Scan the records below for the line containing "for x, y, r, start, end, steps" and the line containing "profile = [(radius". Copy both, plus every line between, exactly.

** Data shown follows **

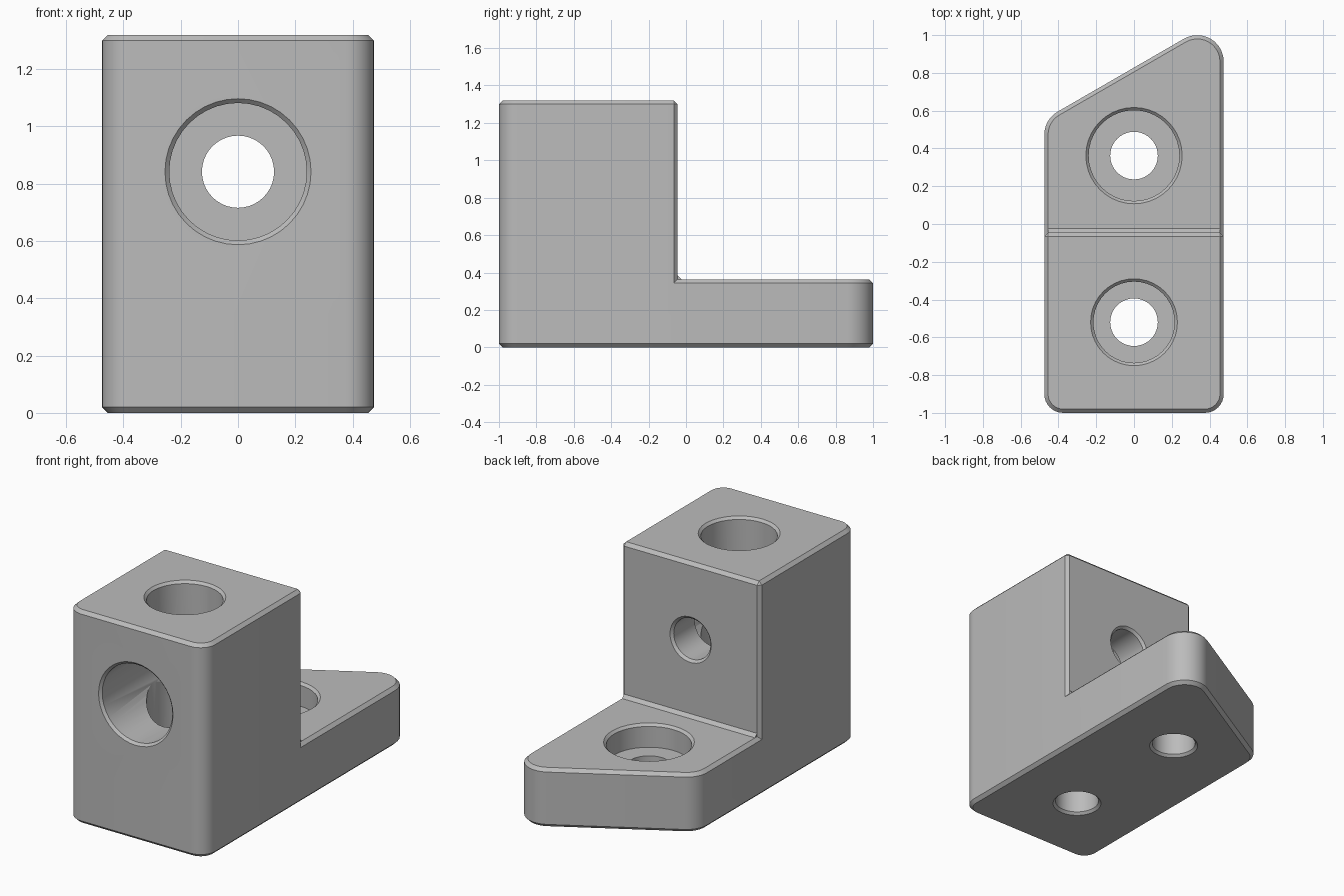
import bpy, bmesh
from math import cos, sin, radians, tau
from mathutils import Vector, Matrix

cube = bpy.data.objects.get("Cube")
if cube:
    bpy.data.objects.remove(cube, do_unlink=True)

grey = bpy.data.materials.new("plain_grey")
grey.use_nodes = True
colour = (0.5, 0.5, 0.5, 1)
grey.diffuse_color = colour
grey.node_tree.nodes["Principled BSDF"].inputs["Base Color"].default_value = colour

HEIGHT, PLATE, BACK, CHAMFER = 1.32, 0.364, -0.045, 0.02
HALF = 0.475


def loft(name, rings):
    """Closed solid through rings with equal point counts."""
    bm = bmesh.new()
    loops = [[bm.verts.new(p) for p in ring] for ring in rings]
    for low, high in zip(loops, loops[1:]):
        for i in range(len(low)):
            bm.faces.new((low[i - 1], low[i], high[i], high[i - 1]))
    bm.faces.new(loops[0])
    bm.faces.new(loops[-1])
    bmesh.ops.remove_doubles(bm, verts=bm.verts[:], dist=0.0001)
    bmesh.ops.recalc_face_normals(bm, faces=bm.faces[:])
    mesh = bpy.data.meshes.new(name)
    bm.to_mesh(mesh)
    bm.free()
    mesh.materials.append(grey)
    obj = bpy.data.objects.new(name, mesh)
    bpy.context.collection.objects.link(obj)
    return obj


def outline(corners, z, inset=0):
    """Rounded outline; corners are (x, y, radius, start angle, end angle, steps)."""
    points = []
    for x, y, r, start, end, steps in corners:
        for i in range(steps + 1):
            a = radians(start + (end - start) * i / steps)
            points.append(Vector((x + (r - inset) * cos(a), y + (r - inset) * sin(a), z)))
    return points


def bore_cutter(name, matrix, radius, depth, length, hole=0.126, bevel=0.015):
    """Stepped cutter: wide bore, narrow through hole, chamfered mouths."""
    over = 0.03
    profile = [(radius + bevel + over, -over), (radius, bevel), (radius, depth),
               (hole, depth), (hole, length - bevel), (hole + bevel + over, length + over)]
    steps = 40
    rings = [[matrix @ Vector((r * cos(tau * i / steps), r * sin(tau * i / steps), t))
              for i in range(steps)] for r, t in profile]
    return loft(name, rings)


def combine(target, other, operation):
    mod = target.modifiers.new(other.name, "BOOLEAN")
    mod.operation, mod.object, mod.solver = operation, other, "EXACT"
    bpy.context.view_layer.objects.active = target
    bpy.ops.object.modifier_apply(modifier=mod.name)
    bpy.data.objects.remove(other, do_unlink=True)


# Base plate with a slanted back edge
R = 0.1
front = [(-HALF + R, R - 1, R, 180, 270, 8), (HALF - R, R - 1, R, 270, 360, 8)]
Q = 0.14
plan = front + [(HALF - Q, 1 - Q, Q, 0, 120, 10), (Q - HALF, 0.473, Q, 120, 180, 6)]
bracket = loft("bracket_body", [outline(plan, 0, CHAMFER), outline(plan, CHAMFER),
                                outline(plan, PLATE - CHAMFER), outline(plan, PLATE, CHAMFER)])

# Upright block, chamfered on its back corners and top
c = CHAMFER
block_plan = front + [(HALF - c, BACK - c, c, 0, 90, 1), (c - HALF, BACK - c, c, 90, 180, 1)]
block = loft("upright_block", [outline(block_plan, 0.2), outline(block_plan, HEIGHT - c),
                               outline(block_plan, HEIGHT, c)])
combine(bracket, block, "UNION")

# Small sloped fillet where the block meets the plate
section = [(BACK - c, 0.3), (BACK + c, 0.3), (BACK + c, PLATE), (BACK, PLATE + c), (BACK - c, PLATE + c)]
fillet = loft("inner_fillet", [[Vector((x, y, z)) for y, z in section] for x in (c - HALF, HALF - c)])
combine(bracket, fillet, "UNION")

# Counterbored holes: plate, block top and block front
down = Matrix.Rotation(radians(180), 4, "X")
into = Matrix.Rotation(radians(-90), 4, "X")
WALL = 0.22
holes = [
    ("plate_bore", Matrix.Translation((0, 0.362, PLATE)) @ down, 0.24, PLATE),
    ("top_bore", Matrix.Translation((0, -0.52, HEIGHT)) @ down, 0.215, HEIGHT),
    ("front_bore", Matrix.Translation((0, -1, 0.842)) @ into, 0.24, 1 + BACK),
]
for name, matrix, radius, length in holes:
    combine(bracket, bore_cutter(name, matrix, radius, length - WALL, length), "DIFFERENCE")

bpy.ops.object.select_all(action="DESELECT")
bracket.select_set(True)
bpy.context.view_layer.objects.active = bracket
bpy.ops.object.shade_smooth_by_angle(angle=radians(25))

** End of Data shown **

#### Expected output:
    for x, y, r, start, end, steps in corners:
        for i in range(steps + 1):
            a = radians(start + (end - start) * i / steps)
            points.append(Vector((x + (r - inset) * cos(a), y + (r - inset) * sin(a), z)))
    return points


def bore_cutter(name, matrix, radius, depth, length, hole=0.126, bevel=0.015):
    """Stepped cutter: wide bore, narrow through hole, chamfered mouths."""
    over = 0.03
    profile = [(radius + bevel + over, -over), (radius, bevel), (radius, depth),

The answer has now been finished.